■ **Exercise objective**:
The answer must be a single number: the count of lines in the records below that contain the word "purple".

■ **Data to examine**:
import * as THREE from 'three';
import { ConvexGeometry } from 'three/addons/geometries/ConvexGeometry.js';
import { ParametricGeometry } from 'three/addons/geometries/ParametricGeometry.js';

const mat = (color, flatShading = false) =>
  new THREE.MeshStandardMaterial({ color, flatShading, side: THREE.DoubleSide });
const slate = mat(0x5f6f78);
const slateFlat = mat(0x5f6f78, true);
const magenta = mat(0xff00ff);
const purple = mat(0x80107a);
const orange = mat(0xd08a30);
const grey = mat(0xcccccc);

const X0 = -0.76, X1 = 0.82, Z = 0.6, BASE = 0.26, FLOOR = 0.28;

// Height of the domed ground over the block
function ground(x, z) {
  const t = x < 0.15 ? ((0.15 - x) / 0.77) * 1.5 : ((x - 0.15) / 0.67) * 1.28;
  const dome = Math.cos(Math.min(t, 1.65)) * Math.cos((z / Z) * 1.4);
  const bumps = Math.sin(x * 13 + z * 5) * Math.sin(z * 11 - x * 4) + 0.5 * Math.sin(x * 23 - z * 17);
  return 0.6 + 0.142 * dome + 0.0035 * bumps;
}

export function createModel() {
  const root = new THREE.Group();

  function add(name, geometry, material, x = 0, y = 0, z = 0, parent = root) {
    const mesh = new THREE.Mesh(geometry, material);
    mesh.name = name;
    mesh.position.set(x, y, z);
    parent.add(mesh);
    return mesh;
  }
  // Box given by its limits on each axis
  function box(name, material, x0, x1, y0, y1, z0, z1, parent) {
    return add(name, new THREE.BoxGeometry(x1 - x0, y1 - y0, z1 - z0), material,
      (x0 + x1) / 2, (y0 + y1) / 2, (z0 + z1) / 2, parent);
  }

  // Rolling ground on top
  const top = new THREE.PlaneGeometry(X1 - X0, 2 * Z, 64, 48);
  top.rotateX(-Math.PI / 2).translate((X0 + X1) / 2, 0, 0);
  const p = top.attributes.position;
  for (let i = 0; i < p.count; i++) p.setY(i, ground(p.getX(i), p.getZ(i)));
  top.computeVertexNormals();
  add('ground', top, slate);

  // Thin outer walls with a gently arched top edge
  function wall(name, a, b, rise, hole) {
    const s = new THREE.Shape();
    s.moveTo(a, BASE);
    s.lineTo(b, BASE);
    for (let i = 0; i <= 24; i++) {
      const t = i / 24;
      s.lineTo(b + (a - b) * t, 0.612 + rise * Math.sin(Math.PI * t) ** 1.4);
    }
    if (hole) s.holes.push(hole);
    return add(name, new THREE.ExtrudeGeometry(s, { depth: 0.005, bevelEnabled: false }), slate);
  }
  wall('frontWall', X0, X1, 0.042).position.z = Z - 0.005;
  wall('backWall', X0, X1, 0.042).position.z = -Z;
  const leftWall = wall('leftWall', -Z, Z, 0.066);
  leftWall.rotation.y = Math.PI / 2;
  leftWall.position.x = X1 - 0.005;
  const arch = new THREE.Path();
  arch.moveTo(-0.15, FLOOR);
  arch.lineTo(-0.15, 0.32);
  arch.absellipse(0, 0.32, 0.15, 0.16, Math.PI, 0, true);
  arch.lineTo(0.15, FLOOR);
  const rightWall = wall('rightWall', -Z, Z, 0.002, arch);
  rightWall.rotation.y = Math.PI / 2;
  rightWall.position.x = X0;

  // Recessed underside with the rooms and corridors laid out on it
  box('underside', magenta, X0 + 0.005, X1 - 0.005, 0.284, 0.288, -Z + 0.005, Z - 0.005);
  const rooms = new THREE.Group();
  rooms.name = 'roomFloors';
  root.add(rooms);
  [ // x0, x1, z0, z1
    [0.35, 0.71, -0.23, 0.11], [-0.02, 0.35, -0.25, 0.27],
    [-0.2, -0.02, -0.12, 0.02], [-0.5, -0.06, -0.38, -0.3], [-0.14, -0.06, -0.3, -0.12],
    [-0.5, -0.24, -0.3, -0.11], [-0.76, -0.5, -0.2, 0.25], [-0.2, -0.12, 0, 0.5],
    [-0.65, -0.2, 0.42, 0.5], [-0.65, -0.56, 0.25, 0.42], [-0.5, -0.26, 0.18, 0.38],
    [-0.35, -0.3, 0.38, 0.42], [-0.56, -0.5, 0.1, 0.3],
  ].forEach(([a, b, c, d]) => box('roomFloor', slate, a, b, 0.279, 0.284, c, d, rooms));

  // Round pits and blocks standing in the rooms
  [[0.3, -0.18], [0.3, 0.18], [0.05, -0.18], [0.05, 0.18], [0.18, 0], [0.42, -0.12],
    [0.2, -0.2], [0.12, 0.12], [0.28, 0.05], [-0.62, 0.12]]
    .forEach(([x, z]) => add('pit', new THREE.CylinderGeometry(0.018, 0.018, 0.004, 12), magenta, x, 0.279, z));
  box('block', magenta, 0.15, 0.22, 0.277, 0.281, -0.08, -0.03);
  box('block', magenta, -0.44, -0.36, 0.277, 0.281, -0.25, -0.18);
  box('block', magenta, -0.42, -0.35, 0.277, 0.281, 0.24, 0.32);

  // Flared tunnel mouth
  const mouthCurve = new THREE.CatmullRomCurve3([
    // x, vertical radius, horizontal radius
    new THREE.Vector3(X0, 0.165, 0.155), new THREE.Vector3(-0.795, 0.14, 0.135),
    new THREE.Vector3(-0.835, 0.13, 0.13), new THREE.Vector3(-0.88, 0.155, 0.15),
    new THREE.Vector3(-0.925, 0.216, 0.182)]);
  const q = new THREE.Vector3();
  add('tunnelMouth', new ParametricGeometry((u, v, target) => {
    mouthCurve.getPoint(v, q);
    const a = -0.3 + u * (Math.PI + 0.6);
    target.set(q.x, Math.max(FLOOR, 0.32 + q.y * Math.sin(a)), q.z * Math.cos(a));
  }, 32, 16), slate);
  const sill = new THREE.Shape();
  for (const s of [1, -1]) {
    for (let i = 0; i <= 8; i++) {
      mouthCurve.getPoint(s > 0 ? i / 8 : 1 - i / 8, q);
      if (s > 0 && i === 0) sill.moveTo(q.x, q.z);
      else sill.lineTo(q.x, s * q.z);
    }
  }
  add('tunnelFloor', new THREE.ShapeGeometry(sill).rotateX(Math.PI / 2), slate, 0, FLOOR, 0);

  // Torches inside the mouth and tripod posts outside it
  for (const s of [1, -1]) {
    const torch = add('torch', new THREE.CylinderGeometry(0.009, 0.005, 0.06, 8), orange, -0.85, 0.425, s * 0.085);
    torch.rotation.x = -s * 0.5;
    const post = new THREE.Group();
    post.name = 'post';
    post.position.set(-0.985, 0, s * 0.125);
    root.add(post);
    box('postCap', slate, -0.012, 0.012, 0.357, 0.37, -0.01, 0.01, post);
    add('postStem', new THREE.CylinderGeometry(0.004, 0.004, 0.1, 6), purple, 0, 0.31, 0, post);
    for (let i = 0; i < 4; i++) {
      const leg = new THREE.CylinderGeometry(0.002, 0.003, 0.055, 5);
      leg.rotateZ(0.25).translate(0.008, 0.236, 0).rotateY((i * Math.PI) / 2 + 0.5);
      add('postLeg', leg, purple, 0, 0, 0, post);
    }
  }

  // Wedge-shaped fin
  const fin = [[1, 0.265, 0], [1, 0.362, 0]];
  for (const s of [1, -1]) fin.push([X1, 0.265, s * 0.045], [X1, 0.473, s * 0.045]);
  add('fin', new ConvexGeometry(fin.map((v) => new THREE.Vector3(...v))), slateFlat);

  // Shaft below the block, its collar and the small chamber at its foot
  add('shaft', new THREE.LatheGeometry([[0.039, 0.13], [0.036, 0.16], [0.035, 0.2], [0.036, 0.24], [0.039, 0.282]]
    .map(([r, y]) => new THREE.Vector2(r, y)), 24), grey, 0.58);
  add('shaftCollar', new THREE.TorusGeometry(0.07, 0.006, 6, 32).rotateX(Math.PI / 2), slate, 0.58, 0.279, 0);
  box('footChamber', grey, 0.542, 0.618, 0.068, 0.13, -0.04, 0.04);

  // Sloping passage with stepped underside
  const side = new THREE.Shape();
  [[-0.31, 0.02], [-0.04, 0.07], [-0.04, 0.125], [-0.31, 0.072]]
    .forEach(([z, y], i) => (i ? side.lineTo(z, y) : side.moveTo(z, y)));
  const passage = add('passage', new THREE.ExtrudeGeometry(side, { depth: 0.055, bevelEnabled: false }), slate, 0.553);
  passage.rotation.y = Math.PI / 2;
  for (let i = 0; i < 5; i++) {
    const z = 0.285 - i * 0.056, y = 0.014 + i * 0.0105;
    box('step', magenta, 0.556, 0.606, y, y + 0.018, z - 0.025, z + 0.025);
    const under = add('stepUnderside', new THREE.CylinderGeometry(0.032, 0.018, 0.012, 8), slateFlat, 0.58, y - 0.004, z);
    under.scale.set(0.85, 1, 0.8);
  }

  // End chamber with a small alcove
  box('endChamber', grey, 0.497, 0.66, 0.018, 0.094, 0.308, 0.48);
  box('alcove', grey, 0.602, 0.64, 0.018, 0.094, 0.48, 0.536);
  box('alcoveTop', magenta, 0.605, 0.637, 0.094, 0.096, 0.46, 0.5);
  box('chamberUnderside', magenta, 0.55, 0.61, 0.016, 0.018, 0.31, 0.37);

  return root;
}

■ **Result below**:
3